Ruining Rome: tourist's graffiti in the Colosseum

There's a lot a local or a tourist can complain about in the Eternal City centro these days. Certainly in recent years the streets are less policed and clean; street vendor and busker numbers are up, all of which negatively affect one's experience of the city.   But it is the Russian tourist nabbed on November 21, 2014 for defacing the Colosseum that has made headline news around the globe- not just for the act (he's the fifth person caught this year) but for the amount of the fine imposed: 20,000 euros.Yes, he was caught in the act scratching a large K inside the Colosseum, on a wall.  (Incidentally, why the K?  Some colleagues in the heritage conservation field told me that some online comments indicated he was going to write that the "Krimea" belongs to Russia; hence the K).  And where specifically did he write it? Clearly on a section of brickwork that is restored and refaced in the modern area.  That's not ancient brick he defaced.  It shouldn't lessen the crime, though.  But let's put the fine amount in context.

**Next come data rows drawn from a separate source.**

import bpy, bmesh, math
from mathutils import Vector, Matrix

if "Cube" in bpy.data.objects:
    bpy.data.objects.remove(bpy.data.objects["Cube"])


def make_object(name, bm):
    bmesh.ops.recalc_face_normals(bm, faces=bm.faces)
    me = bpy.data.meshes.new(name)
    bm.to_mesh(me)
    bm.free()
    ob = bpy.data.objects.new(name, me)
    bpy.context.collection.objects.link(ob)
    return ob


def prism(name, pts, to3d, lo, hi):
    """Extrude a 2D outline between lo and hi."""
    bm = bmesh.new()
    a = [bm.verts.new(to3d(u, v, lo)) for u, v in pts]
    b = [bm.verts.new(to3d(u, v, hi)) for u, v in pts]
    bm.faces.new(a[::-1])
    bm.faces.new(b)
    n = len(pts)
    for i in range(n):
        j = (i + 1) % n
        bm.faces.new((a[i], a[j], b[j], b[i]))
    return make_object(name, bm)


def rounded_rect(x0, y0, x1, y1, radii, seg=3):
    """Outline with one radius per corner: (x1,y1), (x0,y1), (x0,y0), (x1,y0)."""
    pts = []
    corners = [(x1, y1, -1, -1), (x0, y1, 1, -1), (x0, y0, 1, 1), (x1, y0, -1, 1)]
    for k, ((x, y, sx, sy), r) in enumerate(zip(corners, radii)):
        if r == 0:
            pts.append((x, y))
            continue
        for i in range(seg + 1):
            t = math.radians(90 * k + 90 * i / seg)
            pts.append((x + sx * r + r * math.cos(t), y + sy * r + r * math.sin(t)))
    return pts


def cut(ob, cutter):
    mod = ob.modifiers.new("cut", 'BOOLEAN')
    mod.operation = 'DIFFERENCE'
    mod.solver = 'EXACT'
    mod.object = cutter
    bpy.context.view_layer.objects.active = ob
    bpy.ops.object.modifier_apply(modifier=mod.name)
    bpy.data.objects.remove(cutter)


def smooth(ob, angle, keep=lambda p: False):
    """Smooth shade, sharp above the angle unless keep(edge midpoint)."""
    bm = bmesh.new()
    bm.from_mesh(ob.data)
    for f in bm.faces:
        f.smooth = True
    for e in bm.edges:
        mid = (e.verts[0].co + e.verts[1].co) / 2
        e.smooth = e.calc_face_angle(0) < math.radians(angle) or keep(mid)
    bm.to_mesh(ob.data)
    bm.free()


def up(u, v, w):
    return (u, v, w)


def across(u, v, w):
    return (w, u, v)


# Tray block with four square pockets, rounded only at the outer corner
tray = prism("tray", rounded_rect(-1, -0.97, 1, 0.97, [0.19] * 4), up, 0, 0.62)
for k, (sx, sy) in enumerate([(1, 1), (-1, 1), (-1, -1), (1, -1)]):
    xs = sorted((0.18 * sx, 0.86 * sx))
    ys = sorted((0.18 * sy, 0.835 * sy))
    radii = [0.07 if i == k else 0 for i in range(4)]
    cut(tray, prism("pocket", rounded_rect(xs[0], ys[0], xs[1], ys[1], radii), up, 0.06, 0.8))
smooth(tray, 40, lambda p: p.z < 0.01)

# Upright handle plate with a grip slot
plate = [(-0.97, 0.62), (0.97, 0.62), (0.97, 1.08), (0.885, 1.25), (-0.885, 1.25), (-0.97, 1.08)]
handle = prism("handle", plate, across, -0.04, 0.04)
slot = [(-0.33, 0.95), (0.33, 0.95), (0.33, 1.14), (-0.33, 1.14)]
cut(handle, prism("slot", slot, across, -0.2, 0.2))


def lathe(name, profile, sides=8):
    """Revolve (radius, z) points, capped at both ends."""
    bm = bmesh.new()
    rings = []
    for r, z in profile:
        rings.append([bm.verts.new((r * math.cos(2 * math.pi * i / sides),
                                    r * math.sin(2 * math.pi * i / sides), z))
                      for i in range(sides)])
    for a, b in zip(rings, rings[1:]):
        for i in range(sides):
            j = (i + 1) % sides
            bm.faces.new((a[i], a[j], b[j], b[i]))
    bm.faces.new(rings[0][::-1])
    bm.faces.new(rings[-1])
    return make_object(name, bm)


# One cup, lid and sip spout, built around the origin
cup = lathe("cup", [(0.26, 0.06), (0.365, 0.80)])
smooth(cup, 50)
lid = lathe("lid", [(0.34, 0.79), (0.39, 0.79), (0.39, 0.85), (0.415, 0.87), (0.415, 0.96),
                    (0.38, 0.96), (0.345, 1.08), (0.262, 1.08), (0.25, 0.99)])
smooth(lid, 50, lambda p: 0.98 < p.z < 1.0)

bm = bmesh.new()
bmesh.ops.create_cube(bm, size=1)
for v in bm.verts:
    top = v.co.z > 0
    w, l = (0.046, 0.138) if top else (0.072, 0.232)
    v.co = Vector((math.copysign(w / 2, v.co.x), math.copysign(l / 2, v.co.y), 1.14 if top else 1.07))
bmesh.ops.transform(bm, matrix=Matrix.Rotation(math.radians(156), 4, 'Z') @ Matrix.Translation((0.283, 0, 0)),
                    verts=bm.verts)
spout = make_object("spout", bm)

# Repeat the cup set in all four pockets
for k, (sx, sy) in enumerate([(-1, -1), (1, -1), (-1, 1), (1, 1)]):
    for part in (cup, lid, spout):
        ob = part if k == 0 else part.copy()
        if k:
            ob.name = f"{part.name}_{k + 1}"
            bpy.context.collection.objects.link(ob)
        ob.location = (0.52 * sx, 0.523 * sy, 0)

The average annual Italian (net) salary is just over 23,000 euros (1923 euros/ month)- and I'm pretty sure the Italian government doesn't accept credit cards.  The other option instead of paying the fine is 4 years imprisonment. As the Colosseum is the world's most famous ancient monument, it's time to really step up the amount of protection for the site, hand in hand with the ongoing Tod's funded restoration project (see my video for an overview of the project).  Zero tolerance for acts of vandalism, matched with a substantial fine is a great move that sends a powerful signal.  And that's what I said in the Guardian and on the Canadian radio show As it Happens.

Now, the following needs to happen:

  1. The fine gets paid.  (My colleagues in Rome have told me that they have heard that the fine was paid, but I have not found any legal statement from the government, yet.) Personally, I don't think I'm alone in saying that I'd also like it documented where the fine money will go.  I hope toward heritage preservation in the Colosseum.
  2. This heavy fine imposed leads to more vigilance for other sites in Italy that are not as scrutinized (or well funded) as the Colosseum.

Failure to carry through and collect the money would ring like an empty promise- and send a message to travelers that want to leave a mark that Italy is not serious. Let's see what happens.